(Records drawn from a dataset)
★ ★ ★ ★ ★ ★ ★

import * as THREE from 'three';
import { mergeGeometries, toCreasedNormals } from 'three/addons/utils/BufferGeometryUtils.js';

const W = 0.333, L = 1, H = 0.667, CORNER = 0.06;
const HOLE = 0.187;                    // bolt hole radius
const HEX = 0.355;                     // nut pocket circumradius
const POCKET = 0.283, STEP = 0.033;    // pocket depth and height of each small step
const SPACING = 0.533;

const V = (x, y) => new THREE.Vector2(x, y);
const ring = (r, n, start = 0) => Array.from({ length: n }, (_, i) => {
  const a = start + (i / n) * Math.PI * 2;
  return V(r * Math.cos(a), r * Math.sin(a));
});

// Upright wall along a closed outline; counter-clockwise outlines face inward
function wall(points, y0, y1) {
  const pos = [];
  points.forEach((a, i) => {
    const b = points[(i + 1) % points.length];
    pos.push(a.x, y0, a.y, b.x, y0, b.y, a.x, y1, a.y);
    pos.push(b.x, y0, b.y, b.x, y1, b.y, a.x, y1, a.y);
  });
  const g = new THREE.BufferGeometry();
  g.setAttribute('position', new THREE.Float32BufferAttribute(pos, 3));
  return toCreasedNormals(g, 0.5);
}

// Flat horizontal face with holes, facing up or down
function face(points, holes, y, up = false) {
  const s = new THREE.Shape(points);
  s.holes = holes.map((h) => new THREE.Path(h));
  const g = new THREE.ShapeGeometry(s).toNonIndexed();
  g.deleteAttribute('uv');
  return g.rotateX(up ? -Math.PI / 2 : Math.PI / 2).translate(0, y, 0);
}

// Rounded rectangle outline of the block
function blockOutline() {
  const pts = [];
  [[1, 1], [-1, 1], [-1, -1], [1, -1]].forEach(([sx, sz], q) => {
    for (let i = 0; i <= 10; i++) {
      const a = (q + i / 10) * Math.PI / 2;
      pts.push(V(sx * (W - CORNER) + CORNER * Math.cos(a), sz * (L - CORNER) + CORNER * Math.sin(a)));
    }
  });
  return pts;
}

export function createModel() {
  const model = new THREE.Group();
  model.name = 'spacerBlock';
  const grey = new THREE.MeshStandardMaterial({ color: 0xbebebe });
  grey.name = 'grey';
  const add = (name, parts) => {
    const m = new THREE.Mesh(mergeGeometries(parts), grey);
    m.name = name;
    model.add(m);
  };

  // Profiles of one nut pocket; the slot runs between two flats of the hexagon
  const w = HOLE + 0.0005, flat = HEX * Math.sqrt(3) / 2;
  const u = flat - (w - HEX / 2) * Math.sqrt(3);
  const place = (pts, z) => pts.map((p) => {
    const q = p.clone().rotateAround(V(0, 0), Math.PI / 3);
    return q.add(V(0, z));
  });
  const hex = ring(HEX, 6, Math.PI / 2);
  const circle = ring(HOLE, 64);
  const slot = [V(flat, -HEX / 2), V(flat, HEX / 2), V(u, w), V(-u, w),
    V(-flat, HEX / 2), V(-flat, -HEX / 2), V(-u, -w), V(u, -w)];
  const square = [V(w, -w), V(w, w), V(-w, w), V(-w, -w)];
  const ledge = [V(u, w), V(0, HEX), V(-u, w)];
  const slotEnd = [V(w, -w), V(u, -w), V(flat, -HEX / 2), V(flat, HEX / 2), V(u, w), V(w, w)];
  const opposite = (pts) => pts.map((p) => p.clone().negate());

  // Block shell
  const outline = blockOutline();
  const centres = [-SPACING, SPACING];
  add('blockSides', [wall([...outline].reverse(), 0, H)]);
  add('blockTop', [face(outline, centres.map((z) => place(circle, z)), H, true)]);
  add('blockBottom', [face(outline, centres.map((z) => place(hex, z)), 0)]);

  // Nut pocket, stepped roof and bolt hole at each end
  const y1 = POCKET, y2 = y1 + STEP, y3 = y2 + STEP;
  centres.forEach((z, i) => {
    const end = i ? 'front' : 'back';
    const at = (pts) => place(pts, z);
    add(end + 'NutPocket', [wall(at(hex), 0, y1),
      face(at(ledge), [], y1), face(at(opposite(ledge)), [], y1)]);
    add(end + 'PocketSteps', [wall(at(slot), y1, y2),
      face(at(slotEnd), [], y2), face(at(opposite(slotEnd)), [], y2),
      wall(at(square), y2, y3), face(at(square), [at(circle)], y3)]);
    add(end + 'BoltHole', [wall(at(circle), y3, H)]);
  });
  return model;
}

★ ★ ★ ★ ★ ★ ★

▸ **TASK OBJECTIVE**
Give again exactly, and only, the lines above starting at the one with "return g.rotateX(up ?" and ending at the one with "model.name = 'spacerBlock';".

▸ **ANSWER TO THIS EXERCISE**
  return g.rotateX(up ? -Math.PI / 2 : Math.PI / 2).translate(0, y, 0);
}

// Rounded rectangle outline of the block
function blockOutline() {
  const pts = [];
  [[1, 1], [-1, 1], [-1, -1], [1, -1]].forEach(([sx, sz], q) => {
    for (let i = 0; i <= 10; i++) {
      const a = (q + i / 10) * Math.PI / 2;
      pts.push(V(sx * (W - CORNER) + CORNER * Math.cos(a), sz * (L - CORNER) + CORNER * Math.sin(a)));
    }
  });
  return pts;
}

export function createModel() {
  const model = new THREE.Group();
  model.name = 'spacerBlock';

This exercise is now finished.